# YOUR GOAL
Search the entries for the word "rounded" and pull out each line that has it.

# INFORMATION SHOWN
★ ★ ★ ★
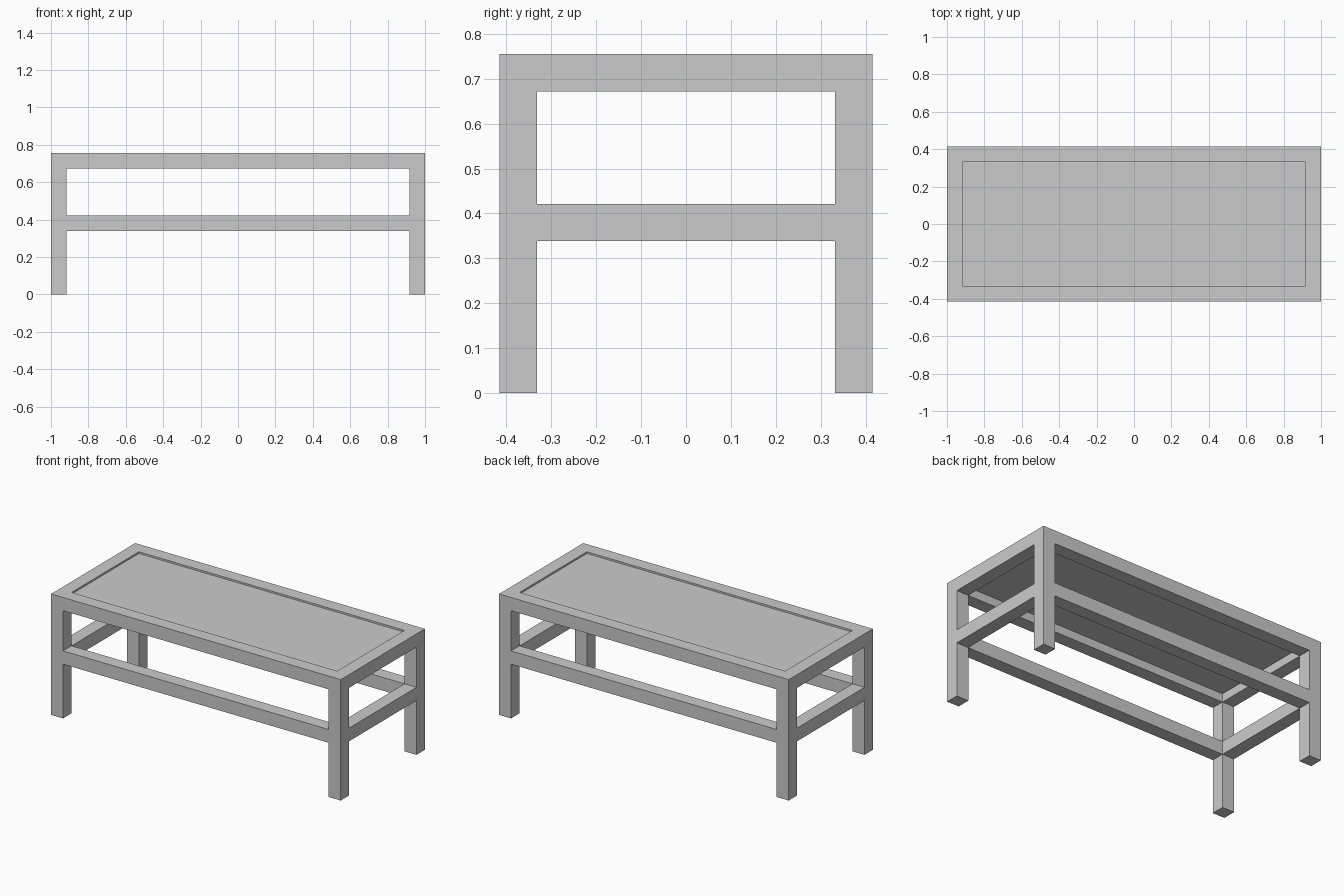
import bpy

if "Cube" in bpy.data.objects:
    bpy.data.objects.remove(bpy.data.objects["Cube"])

LENGTH, DEPTH, HEIGHT = 2.0, 0.83, 0.755
BAR = 0.083                      # square section of legs and rails
X = LENGTH / 2 - BAR / 2         # leg centre lines
Y = DEPTH / 2 - BAR / 2
INNER_X, INNER_Y = LENGTH - 2 * BAR, DEPTH - 2 * BAR


def box(name, centre, size):
    bpy.ops.mesh.primitive_cube_add(size=1, location=centre)
    obj = bpy.context.object
    obj.name = name
    obj.scale = size
    bpy.ops.object.transform_apply(location=False, rotation=False, scale=True)
    return obj


# Four corner legs, full height
for y_name, sy in (("front", -1), ("back", 1)):
    for x_name, sx in (("left", -1), ("right", 1)):
        box(f"{y_name}_{x_name}_leg", (sx * X, sy * Y, HEIGHT / 2), (BAR, BAR, HEIGHT))

# Top frame and lower stretchers, fitted between the legs
for level, z in (("top", HEIGHT - BAR / 2), ("lower", 0.38)):
    for name, s in (("front", -1), ("back", 1)):
        box(f"{level}_{name}_rail", (0, s * Y, z), (INNER_X, BAR, BAR))
    for name, s in (("left", -1), ("right", 1)):
        box(f"{level}_{name}_rail", (s * X, 0, z), (BAR, INNER_Y, BAR))

# Thin table panel, set slightly below the frame's top
PANEL = 0.02
box("table_panel", (0, 0, HEIGHT - 0.011 - PANEL / 2), (INNER_X, INNER_Y, PANEL))
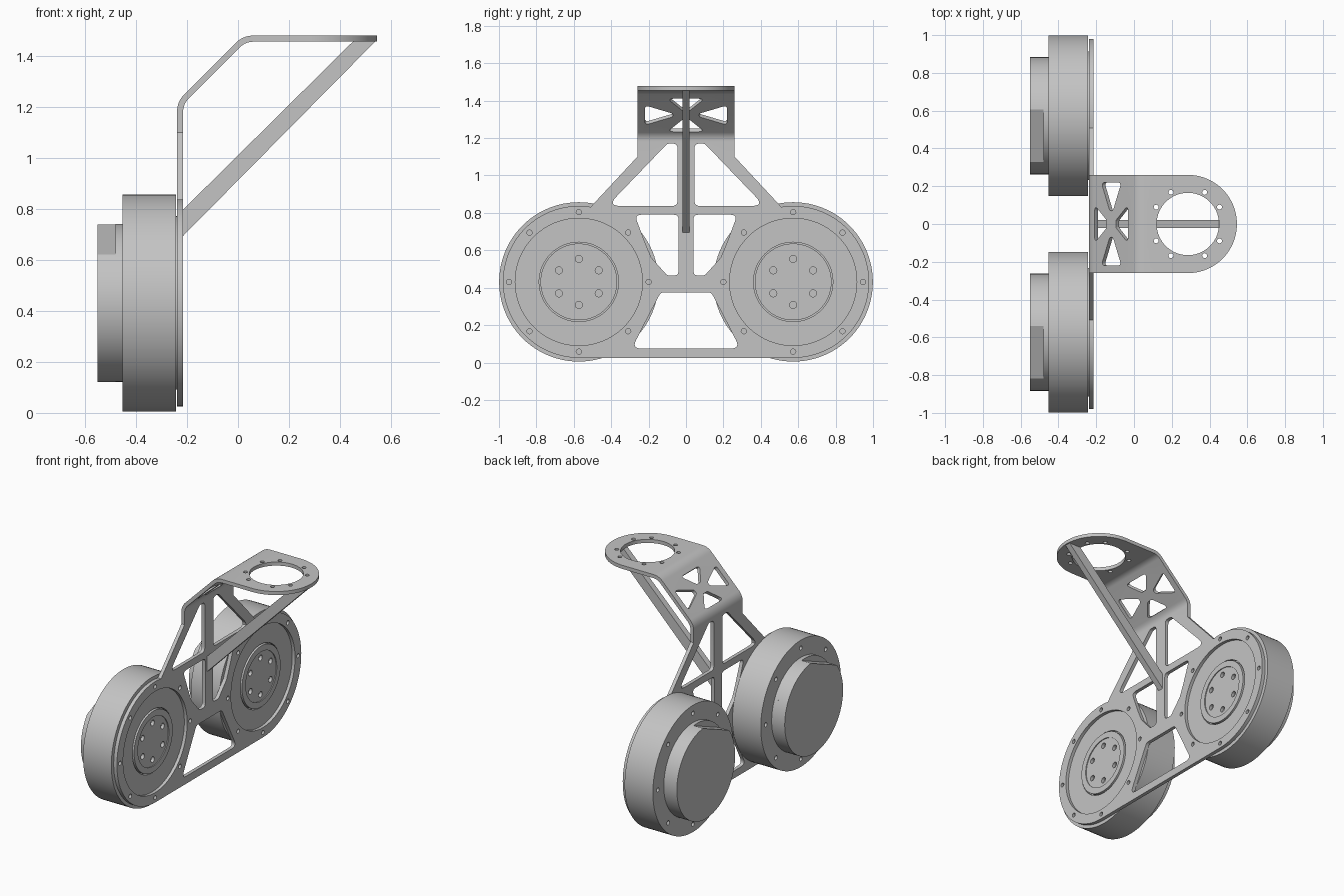
import bpy, bmesh
from math import sin, cos, pi, radians, tan
from mathutils import Vector

cube = bpy.data.objects.get("Cube")
if cube:
    bpy.data.objects.remove(cube, do_unlink=True)

grey = bpy.data.materials.new("machined grey")
grey.use_nodes = True
GREY = (0.55, 0.55, 0.55, 1)
grey.diffuse_color = GREY
for node in grey.node_tree.nodes:
    if node.type == 'BSDF_PRINCIPLED':
        node.inputs["Base Color"].default_value = GREY

MOTOR_Y, MOTOR_Z = 0.573, 0.431


# ---- 2D outline helpers ----
def arc(cx, cy, r, a0, a1, n):
    return [(cx + r * cos(radians(a0 + (a1 - a0) * i / n)),
             cy + r * sin(radians(a0 + (a1 - a0) * i / n))) for i in range(n + 1)]


def circle(cx, cy, r, n=96):
    return arc(cx, cy, r, 0, 360, n)[:-1]


def bolt_ring(cx, cy, ring, r, angles):
    return [circle(cx + ring * cos(radians(a)), cy + ring * sin(radians(a)), r, 16)
            for a in angles]


def rounded(points, r, n=6):
    """Round every corner of a polygon with a small curve."""
    out = []
    for i, p in enumerate(points):
        p = Vector(p)
        before = Vector(points[i - 1]) - p
        after = Vector(points[(i + 1) % len(points)]) - p
        half = before.angle(after) / 2
        d = min(r / tan(half), before.length * 0.45, after.length * 0.45)
        a, b = p + before.normalized() * d, p + after.normalized() * d
        for k in range(n + 1):
            t = k / n
            out.append(tuple(a * (1 - t) ** 2 + p * 2 * t * (1 - t) + b * t * t))
    return out


def mirror(points):
    return [(-a, b) for a, b in points]


# ---- flat slab with holes, placed by a mapping of (a, b, depth) ----
def slab(name, outline, holes, x0, x1, place=None, cuts=()):
    curve = bpy.data.curves.new(name, 'CURVE')
    curve.dimensions = '2D'
    curve.fill_mode = 'BOTH'
    curve.extrude = (x1 - x0) / 2
    for loop in [outline] + list(holes):
        spline = curve.splines.new('POLY')
        spline.points.add(len(loop) - 1)
        for point, (a, b) in zip(spline.points, loop):
            point.co = (a, b, 0, 1)
        spline.use_cyclic_u = True
    temp = bpy.data.objects.new(name + " profile", curve)
    bpy.context.collection.objects.link(temp)
    graph = bpy.context.evaluated_depsgraph_get()
    mesh = bpy.data.meshes.new_from_object(temp.evaluated_get(graph))
    bpy.data.objects.remove(temp, do_unlink=True)
    bpy.data.curves.remove(curve)

    bm = bmesh.new()
    bm.from_mesh(mesh)
    bmesh.ops.remove_doubles(bm, verts=bm.verts, dist=1e-5)
    for s in cuts:
        bmesh.ops.bisect_plane(bm, geom=bm.verts[:] + bm.edges[:] + bm.faces[:],
                               plane_co=(0, s, 0), plane_no=(0, 1, 0), dist=1e-6)
    for v in bm.verts:
        a, b, n = v.co
        v.co = place(a, b, n) if place else (n + (x0 + x1) / 2, a, b)
    bmesh.ops.recalc_face_normals(bm, faces=bm.faces)
    for f in bm.faces:
        f.smooth = True
        f.material_index = 0
    bm.to_mesh(mesh)
    bm.free()
    mesh.materials.clear()
    mesh.materials.append(grey)
    mesh.set_sharp_from_angle(angle=radians(30))
    ob = bpy.data.objects.new(name, mesh)
    bpy.context.collection.objects.link(ob)
    return ob


# ---- folded sheet bracket ----
THICK, BEND_R = 0.024, 0.08
WALL_X, CORNER_Z, CORNER_X = -0.227, 1.215, 0.025
TRIM = BEND_R * tan(pi / 8)
ARC = BEND_R * pi / 4
SLOPE = (CORNER_X - WALL_X) * 2 ** 0.5 - 2 * TRIM
S1 = CORNER_Z - TRIM
S2 = S1 + ARC
S3 = S2 + SLOPE
S4 = S3 + ARC


def fold(u, s, n):
    """Walk along the folded midline; n is the offset to the inner side."""
    x, z, ang = WALL_X, min(s, S1), pi / 2
    for start, length, bend in ((S1, ARC, True), (S2, SLOPE, False),
                                (S3, ARC, True), (S4, 9, False)):
        d = min(max(s - start, 0), length)
        if bend:
            new = ang - d / BEND_R
            x += BEND_R * (sin(ang) - sin(new))
            z += BEND_R * (cos(new) - cos(ang))
            ang = new
        else:
            x += d * cos(ang)
            z += d * sin(ang)
    return (x + n * sin(ang), u, z - n * cos(ang))


RING_S = S4 + 0.285 - (CORNER_X + TRIM)   # mounting ring centre along the sheet
half = arc(MOTOR_Y, MOTOR_Z, 0.406, -90, 99, 60) + [(0.26, 1.10)]
half += arc(0, RING_S, 0.26, 0, 90, 32)
outline = half + mirror(half)[-2::-1]

holes = [circle(0, RING_S, 0.165)]
holes += bolt_ring(0, RING_S, 0.19, 0.013,
                   [q + d for q in (0, 90, 180, 270) for d in (28, 62)])
# lower window
side = [(0.135, 0.375), (0.2, 0.25), (0.29, 0.075)]
holes.append(rounded(side + mirror(side)[::-1], 0.03))
# windows on both sides of the centre post
windows = [
    rounded([(0.04, 0.79), (0.275, 0.79), (0.215, 0.63), (0.185, 0.56),
             (0.10, 0.465), (0.04, 0.465)], 0.025),
    rounded([(0.045, 0.837), (0.42, 0.837), (0.10, 1.17), (0.045, 1.17)], 0.03),
]
# crossed lattice in the sloped panel
MID = S2 + SLOPE / 2 - 0.015
windows.append(rounded([(0.22, MID - 0.075), (0.22, MID + 0.075),
                        (0.07, MID + 0.012), (0.07, MID - 0.012)], 0.018))
for w in windows:
    holes += [w, mirror(w)]
for d in (-1, 1):
    holes.append(rounded([(-0.10, MID + d * 0.125), (0.10, MID + d * 0.125),
                          (0.02, MID + d * 0.035), (-0.02, MID + d * 0.035)], 0.015))
# motor openings and their screws
EIGHT = range(0, 360, 45)
for y in (-MOTOR_Y, MOTOR_Y):
    holes.append(circle(y, MOTOR_Z, 0.34))
    holes += bolt_ring(y, MOTOR_Z, 0.373, 0.014, EIGHT)

cuts = [s + ARC * i / 8 for s in (S1, S3) for i in range(9)]
slab("folded_bracket", outline, holes, -THICK / 2, THICK / 2, fold, cuts)

# ---- diagonal strut under the mounting ring ----
slab("diagonal_strut", [(-0.217, 0.692), (-0.217, 0.795), (0.453, 1.458), (0.54, 1.458)],
     [], -0.02, 0.02, lambda a, b, n: (a, n, b))

# ---- two wheel motors ----
for label, y in (("right", -MOTOR_Y), ("left", MOTOR_Y)):
    def disc(part, r, x0, x1, cut=()):
        slab(label + "_" + part, circle(y, MOTOR_Z, r), cut, x0, x1)

    disc("motor_rear_rim", 0.426, -0.453, -0.435,
         bolt_ring(y, MOTOR_Z, 0.373, 0.014, EIGHT))
    disc("motor_body", 0.426, -0.435, -0.255)
    disc("motor_front_rim", 0.426, -0.255, -0.243, [circle(y, MOTOR_Z, 0.34)])
    disc("motor_face", 0.34, -0.255, -0.236, [circle(y, MOTOR_Z, 0.212)])
    disc("hub_ring", 0.205, -0.255, -0.228, [circle(y, MOTOR_Z, 0.165)])
    disc("hub_plate", 0.165, -0.255, -0.234,
         bolt_ring(y, MOTOR_Z, 0.123, 0.019, range(30, 390, 60)))
    disc("rear_cap_base", 0.31, -0.48, -0.453)
    # cap with one flat cut across its upper edge
    slab(label + "_rear_cap", arc(y, MOTOR_Z, 0.31, 142, 444, 90), [], -0.55, -0.48)
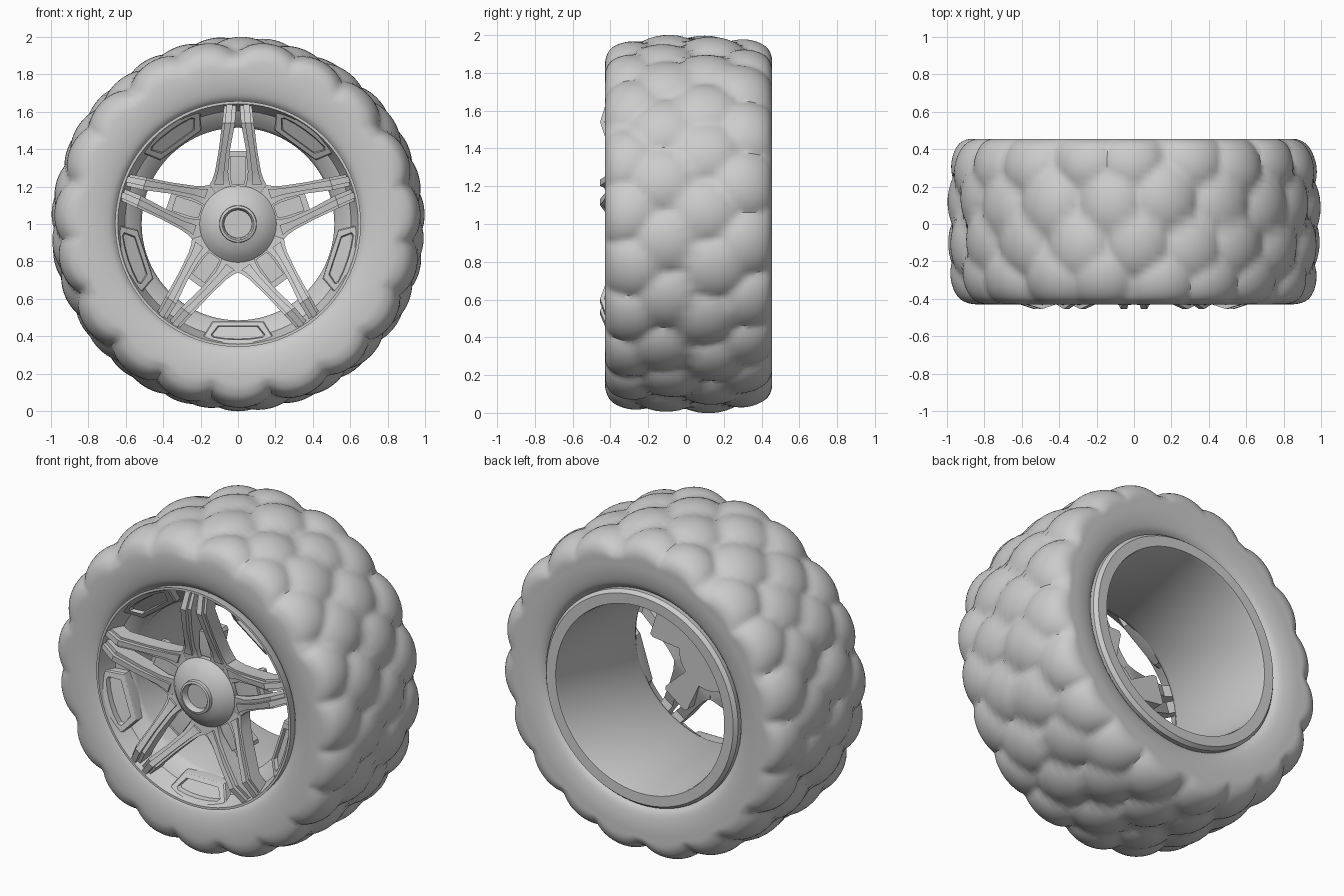
import bpy, bmesh, random
from math import sin, cos, tan, pi, tau, radians

if "Cube" in bpy.data.objects:
    bpy.data.objects.remove(bpy.data.objects["Cube"])

random.seed(4)


def finish(name, bm, angle=35):
    """Clean a bmesh, turn it into an object and shade it."""
    bmesh.ops.remove_doubles(bm, verts=bm.verts, dist=0.0004)
    bmesh.ops.recalc_face_normals(bm, faces=bm.faces)
    me = bpy.data.meshes.new(name)
    bm.to_mesh(me)
    bm.free()
    ob = bpy.data.objects.new(name, me)
    bpy.context.collection.objects.link(ob)
    bpy.ops.object.select_all(action='DESELECT')
    ob.select_set(True)
    bpy.context.view_layer.objects.active = ob
    bpy.ops.object.shade_smooth_by_angle(angle=radians(angle))
    return ob


def lathe(name, profile, seg, closed=False, radius=None, angle=35):
    """Spin (y, r) points about the axle; radius(y, r, a) may modulate r."""
    bm = bmesh.new()
    rings = []
    for i in range(seg):
        a = tau * i / seg
        ring = []
        for y, r in profile:
            q = radius(y, r, a) if radius else r
            ring.append(bm.verts.new((q * cos(a), y, 1 + q * sin(a))))
        rings.append(ring)
    n = len(profile)
    for i in range(seg):
        p, q = rings[i], rings[(i + 1) % seg]
        for j in range(n if closed else n - 1):
            k = (j + 1) % n
            bm.faces.new((p[j], q[j], q[k], p[k]))
    return finish(name, bm, angle)


def smooth_path(pts, steps):
    """Catmull-Rom resampling of a profile."""
    out = []
    for i in range(len(pts) - 1):
        p0, p1, p2, p3 = (pts[max(i - 1, 0)], pts[i], pts[i + 1],
                          pts[min(i + 2, len(pts) - 1)])
        for s in range(steps):
            t = s / steps
            out.append(tuple(0.5 * (2 * b + (c - a) * t
                                    + (2 * a - 5 * b + 4 * c - d) * t * t
                                    + (3 * b - a - 3 * c + d) * t ** 3)
                             for a, b, c, d in zip(p0, p1, p2, p3)))
    return out + [pts[-1]]


def local(ang, r, t, y):
    """Point at distance r along a spoke direction, t across it."""
    return (r * cos(ang) - t * sin(ang), y, 1 + r * sin(ang) + t * cos(ang))


def strip(bm, ang, side, stations, depth):
    """Solid bar through stations (r, t_in, t_out, y_front)."""
    prev = first = None
    for r, t0, t1, y in stations:
        ring = [bm.verts.new(local(ang, r, side * t, yy)) for t, yy in
                ((t0, y), (t1, y), (t1, y + depth), (t0, y + depth))]
        if prev:
            for k in range(4):
                m = (k + 1) % 4
                bm.faces.new((prev[k], prev[m], ring[m], ring[k]))
        else:
            first = ring
        prev = ring
    bm.faces.new(first)
    bm.faces.new(prev)


# Tyre: rounded profile with staggered rows of pebble-shaped tread lugs
lugs = []
COUNT = 19
for row, (y, shift) in enumerate([(-0.33, 0.3), (-0.11, 0.75),
                                  (0.12, 0.2), (0.35, 0.7)]):
    for i in range(COUNT):
        lugs.append((y + random.uniform(-0.03, 0.03),
                     tau * (i + shift + random.uniform(-0.13, 0.13)) / COUNT,
                     random.uniform(0.0, 0.006)))


def tread(y, r, a):
    mask = min(1, max(0, (r - 0.77) / 0.17))
    if mask == 0:
        return r
    drop = 0.056
    for ly, la, base in lugs:
        da = (a - la + pi) % tau - pi
        if abs(da) < 0.3:
            d2 = (y - ly) ** 2 + da * da
            drop = min(drop, base + 1.3 * d2 + 10 * d2 * d2)
    return r - drop * mask * mask * (3 - 2 * mask)


tyre_profile = [(-0.37, 0.645), (-0.405, 0.68), (-0.425, 0.75), (-0.43, 0.83),
                (-0.422, 0.905), (-0.385, 0.953), (-0.28, 0.986),
                (-0.12, 1.002), (0.1, 1.004), (0.28, 0.991), (0.405, 0.957),
                (0.45, 0.91), (0.455, 0.83), (0.45, 0.75), (0.43, 0.68),
                (0.39, 0.645)]
lathe("tyre", smooth_path(tyre_profile, 5), 288, radius=tread, angle=40)

# Rim: front lip, dished seat, barrel and back flange
lathe("rim", [(-0.37, 0.65), (-0.43, 0.657), (-0.43, 0.643), (-0.40, 0.633),
              (-0.32, 0.605), (-0.275, 0.53), (-0.245, 0.515), (0.425, 0.565),
              (0.445, 0.57), (0.447, 0.632), (0.425, 0.65), (0.39, 0.65),
              (0.34, 0.62), (-0.30, 0.62)], 96, closed=True)

# Hub: domed cap with a raised collar
lathe("hub", [(-0.22, 0), (-0.22, 0.2), (-0.325, 0.205), (-0.352, 0.178),
              (-0.378, 0.14), (-0.393, 0.1), (-0.414, 0.098), (-0.418, 0.085),
              (-0.408, 0.077), (-0.38, 0.074), (-0.38, 0)], 64)

# Spokes: five pairs of tapering rails, each with a raised outer ridge
rail = [(0.13, 0.0, 0.13 * tan(pi / 5), -0.32), (0.21, 0.042, 0.152, -0.325),
        (0.235, 0.048, 0.138, -0.33), (0.28, 0.053, 0.123, -0.345),
        (0.40, 0.042, 0.102, -0.385), (0.54, 0.016, 0.085, -0.432),
        (0.60, 0.012, 0.078, -0.413), (0.648, 0.008, 0.072, -0.398)]
ridge = [(r, t0 + 0.3 * (t1 - t0), t1 - 0.2 * (t1 - t0),
          y - (0.023 if r > 0.3 else 0.013)) for r, t0, t1, y in rail[1:]]
panel = [(0.17, -0.05, 0.05, -0.29), (0.24, -0.065, 0.065, -0.29),
         (0.37, -0.09, 0.09, -0.29), (0.39, -0.08, 0.08, -0.29)]
inlay = [(0.21, -0.035, 0.035, -0.305), (0.25, -0.042, 0.042, -0.31),
         (0.36, -0.042, 0.042, -0.31)]
spokes, panels = bmesh.new(), bmesh.new()
for k in range(5):
    ang = pi / 2 + k * tau / 5
    for side in (-1, 1):
        strip(spokes, ang, side, rail, 0.09)
        strip(spokes, ang, side, ridge, 0.05)
    strip(panels, ang, 1, panel, 0.07)
    strip(panels, ang, 1, inlay, 0.03)
finish("spokes", spokes, 25)
finish("spoke_panels", panels, 25)

# Rim pads: framed trapezoid blocks set between the spokes
pads = bmesh.new()
outline = [(0.52, -0.138), (0.52, 0.138), (0.60, 0.186), (0.622, 0.17),
           (0.638, 0.09), (0.643, 0.0), (0.638, -0.09), (0.622, -0.17),
           (0.60, -0.186)]


def pad_ring(ang, scale, lift):
    """Outline scaled about its middle, lying on the sloping rim seat."""
    ring = []
    for r, t in outline:
        r = 0.582 + (r - 0.582) * scale
        t = t * (0.45 + 0.55 * scale)
        ring.append(pads.verts.new(
            local(ang, r, t, -0.32 - 0.75 * (r - 0.522) - lift)))
    return ring


for k in range(5):
    ang = -pi / 2 + k * tau / 5
    rings = [pad_ring(ang, s, h) for s, h in
             ((1.0, -0.07), (1.0, 0.0), (0.93, 0.008), (0.60, 0.008),
              (0.53, -0.02))]
    for a, b in zip(rings, rings[1:]):
        for i in range(len(a)):
            j = (i + 1) % len(a)
            pads.faces.new((a[i], a[j], b[j], b[i]))
    pads.faces.new(rings[-1])
    pads.faces.new(rings[0])
finish("rim_pads", pads, 25)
★ ★ ★ ★
# RESPONSE TO THE EXERCISE
def rounded(points, r, n=6):
holes.append(rounded(side + mirror(side)[::-1], 0.03))
    rounded([(0.04, 0.79), (0.275, 0.79), (0.215, 0.63), (0.185, 0.56),
    rounded([(0.045, 0.837), (0.42, 0.837), (0.10, 1.17), (0.045, 1.17)], 0.03),
windows.append(rounded([(0.22, MID - 0.075), (0.22, MID + 0.075),
    holes.append(rounded([(-0.10, MID + d * 0.125), (0.10, MID + d * 0.125),
# Tyre: rounded profile with staggered rows of pebble-shaped tread lugs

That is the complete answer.